  • Pack it in, pack it out. Please do not leave any trash including diapers, left over food, plastic sleds, etc. out in the natural areas.
  • Go the extra mile & pick up any trash you find if you have room in your pack.
  • Keep your distance from wild animals, and please do not feed them. For your safety and theirs.
  • Leave it how you found it.  Take a picture as a souvenir and leave the pine cone where it is.
  • Stay on the middle of the trail. Walking on the edges will widen the trails over time, and straying off trail can damage sensitive ecosystems and habitats. Plus, sticking to clearly marked public trails helps visitors respect private property that may not always be marked by clear “No Trespassing” signs.
New Melones Courtesy of Instagrammer @karrcamping

Safety suggestions when playing out in nature

  • Wear sunscreen, even on cloudy days. Your dermatologist agrees.
  • Bring water & snacks. Only share with your own species.
  • Wear sturdy hiking boots especially when hiking near tall grass and rocky crevices. Did you hear that rattle?
  • Check yourself and your dog(s) for ticks after a good romp in the woods.
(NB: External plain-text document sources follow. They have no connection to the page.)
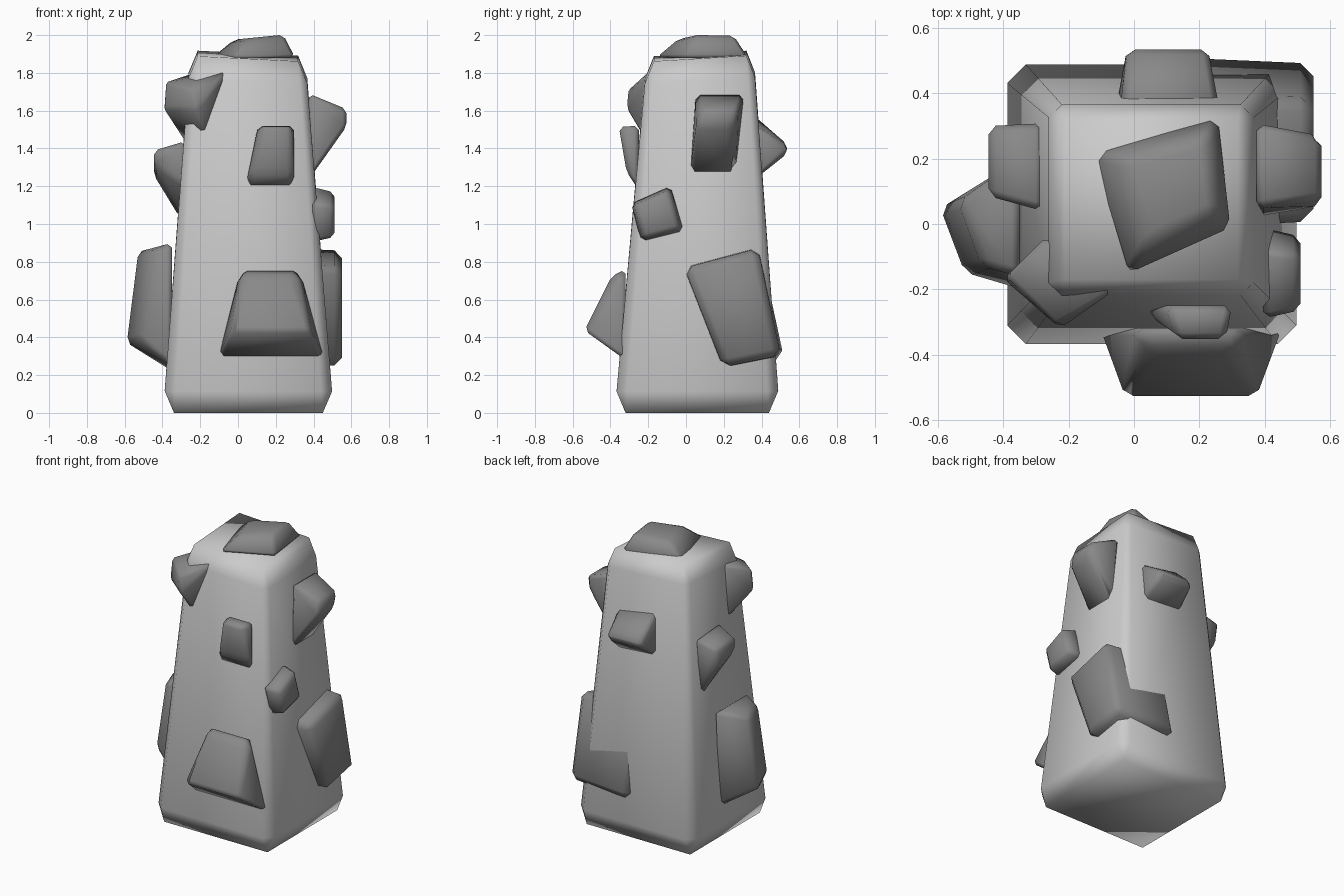
import bpy, bmesh
from math import radians
from mathutils import Vector

if "Cube" in bpy.data.objects:
    bpy.data.objects.remove(bpy.data.objects["Cube"])

# Dark grey for the rocks
dark = bpy.data.materials.new('dark_stone')
dark.diffuse_color = (0.25, 0.25, 0.25, 1)
dark.use_nodes = True
dark.node_tree.nodes["Principled BSDF"].inputs["Base Color"].default_value = dark.diffuse_color


def hull(name, points, bevel, warp=None, material=dark):
    """Convex block around the points, with chamfered edges and soft shading."""
    bm = bmesh.new()
    for p in points:
        bm.verts.new(p)
    bmesh.ops.convex_hull(bm, input=bm.verts)
    loose = [v for v in bm.verts if not v.link_faces]
    bmesh.ops.delete(bm, geom=loose, context='VERTS')
    bmesh.ops.dissolve_limit(bm, angle_limit=radians(10), verts=bm.verts, edges=bm.edges)
    sharp = [e for e in bm.edges if len(e.link_faces) == 2 and e.calc_face_angle() > radians(22)]
    bmesh.ops.bevel(bm, geom=sharp, offset=bevel, segments=1, profile=0.5,
                    affect='EDGES', clamp_overlap=True)
    if warp:
        for v in bm.verts:
            v.co = warp(v.co)
    bmesh.ops.recalc_face_normals(bm, faces=bm.faces)
    for f in bm.faces:
        f.smooth = True
    mesh = bpy.data.meshes.new(name)
    bm.to_mesh(mesh)
    bm.free()
    if material:
        mesh.materials.append(material)
    obj = bpy.data.objects.new(name, mesh)
    bpy.context.collection.objects.link(obj)
    return obj


# Maps outline coordinates (u, v) and outward depth d to each side of the pillar
SIDES = {
    'front': lambda u, v, d: (u, -d, v),
    'back': lambda u, v, d: (u, d, v),
    'right': lambda u, v, d: (d, u, v),
    'left': lambda u, v, d: (-d, u, v),
    'top': lambda u, v, d: (u, v, d),
}


def rock(name, side, base, d0, d1, scale, shift=(0, 0), tilt=(0, 0), bevel=0.022):
    """Rock with a base outline at depth d0 and a smaller, tilted outer face at d1."""
    place = SIDES[side]
    c = sum((Vector(p) for p in base), Vector((0, 0))) / len(base)
    pts = []
    for p in base:
        o = Vector(p) - c
        pts.append(place(p[0], p[1], d0))
        pts.append(place(c.x + o.x * scale[0] + shift[0],
                         c.y + o.y * scale[1] + shift[1],
                         d1 + o.x * tilt[0] + o.y * tilt[1]))
    return hull(name, pts, bevel)


def taper(co):
    """Stretch the half-height block, narrow it upwards and tilt its top."""
    t = co.z / 0.945
    x = 0.055 - 0.0025 * t + (co.x - 0.055) * (1 - 0.325 * t)
    y = 0.06 + 0.015 * t + (co.y - 0.06) * (1 - 0.355 * t)
    return Vector((x, y, 2 * co.z + t * (0.06 * (y - 0.08) - 0.05 * (x - 0.05))))


# Tapered pillar
hull('pillar', [(x, y, z) for x in (-0.397, 0.507) for y in (-0.378, 0.497)
                for z in (0, 0.945)], 0.058, taper, None)

# Rocks on the front
rock('front_lower_rock', 'front', [(-0.11, 0.28), (0.46, 0.28), (0.33, 0.76), (0.01, 0.76)],
     0.32, 0.465, (0.72, 0.6), (0, 0.06), (0, -0.3))
rock('front_upper_rock', 'front', [(0.03, 1.18), (0.30, 1.18), (0.30, 1.52), (0.10, 1.52)],
     0.25, 0.335, (0.75, 0.7), (0.01, 0.045), (0, 0.12))

# Rock wrapping the front left corner
hull('corner_rock', [(-0.40, -0.17, 1.61), (-0.39, -0.16, 1.75), (-0.27, -0.04, 1.79),
                     (-0.27, -0.04, 1.41), (-0.22, -0.32, 1.61), (-0.24, -0.31, 1.71),
                     (-0.05, -0.20, 1.81), (-0.09, -0.2, 1.66), (-0.17, -0.22, 1.44)], 0.015)

# Rocks on the left
rock('left_upper_rock', 'left', [(0.04, 1.2), (0.28, 0.98), (0.31, 1.42), (0.04, 1.44)],
     0.28, 0.445, (0.8, 0.3), (0.02, 0.075), (0, 0))
rock('left_lower_rock', 'left', [(0.16, 0.22), (-0.2, 0.25), (-0.16, 0.9), (0.2, 0.9)],
     0.35, 0.53, (0.55, 0.7), (-0.04, 0.05), (0.2, -0.1), 0.025)

# Rocks on the right
rock('right_lower_rock', 'right', [(-0.03, 0.78), (0.39, 0.89), (0.52, 0.29), (0.19, 0.225)],
     0.09, 0.55, (0.92, 0.94), bevel=0.04)
rock('right_middle_rock', 'right', [(-0.295, 1.11), (-0.08, 1.205), (-0.005, 0.96), (-0.24, 0.9)],
     0.395, 0.51, (0.82, 0.82))
rock('right_upper_rock', 'right', [(0.02, 1.235), (0.26, 1.235), (0.31, 1.69), (0.05, 1.69)],
     0.375, 0.575, (0.75, 0.2), (0, 0.1))

# Rock on the back
rock('back_rock', 'back', [(-0.055, 1.26), (0.255, 1.235), (0.26, 1.52), (-0.04, 1.57)],
     0.365, 0.535, (0.8, 0.15))

# Cap rock on top
rock('top_rock', 'top', [(-0.145, 0.225), (0.265, 0.335), (0.305, -0.02), (-0.025, -0.17)],
     1.88, 1.99, (0.6, 0.6), (0.02, 0.02), (0.06, 0))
No need to bring home any stowaways.
  • Educate yourself about how to behave if you are one of the lucky few to encounter lions or tigers or bears. Now is a great time to use your outside voice because these animals usually try to avoid us hoomans.
  • Did we mention…DO NOT FEED THE ANIMALS.  While you are visiting either at a day-use or overnight campsite or in a vacation home, make sure your trash is secured so the animals cannot get to it.
Winter camping | Jason B Smith
Established Forest Service campgrounds with fire rings | Jason B Smith

Be prepared for the environment you are exploring

When heading into the great outdoors, it is vital you know what’s allowed, follow good safety protocols, and make sure you have appropriate equipment. Please follow all rules provided by forest services, Bureau of Land Management, and all law enforcement agencies. They don’t want to have to go looking for you if you get lost in the middle of nowhere.  Check out the US Forest Service’s Know Before You Go page for their recommendations on how to prepare for your wilderness trip. Here’s a partial list of safety recommendations:

  • Before you leave for your wilderness experience, let friends/family know where you’re going and when you expect to be back. In case you get lost in the middle of nowhere.
  • Bring water, a water container &  even water purification supplies if you’re doing some serious back country adventuring.
  • Dress in layers for unexpected weather changes – bring head covering, jacket and gloves even in warm weather. Temps drop at night in the mountains.
  • Bring a first aid kit. Include sunscreen, insect repellent and blister protection.
  • Keep matches in a waterproof container.
  • No internet in the wilderness, so bring a compass and a (paper) map as well as your GPS.
  • Bring extra energy food & snacks. But don’t share with the forest residents.
  • Include spare batteries with your flashlight or headlamp.
  • Bring your cellphone, a mirror for signaling and a whistle (3 blasts means “help”).
  • Always have a knife as part of your kit.
  • Look out for rattlesnakes and poison oak. Here’s a short video from KCRA with some tips to avoid rattlesnakes. Here’s a video about how to spot poison oak from Out West With Chris.
  • Bear-proof your campsite using the “Bear-muda triangle”, and learn what to do if you encounter a bear.
  • Stay on the trail.
  • Campfire permits are required except when camping in a developed campground.
  • Choose a site for your camping area that doesn’t have to be physically modified, at least 100 feet from any water sources.
  • Bury any human waste at least 6-inches deep at least 200 feet from any trail / camping area. Pack out your toilet paper and toiletries and diapers. No one comes to take out the trash in the wilderness.

Get your gear, your license, and some good old fashioned local ‘know-how’

Top quality outdoor sports gear, Sno-park permits, and fishing licenses can be purchased here in Calaveras County at:

You can find lots more great information on the official Leave No Trace website. including their Leave No Trace Seven Principles ©1999 by the Leave No Trace Center for Outdoor Ethics: Here are some of our favorite blogs they’ve published: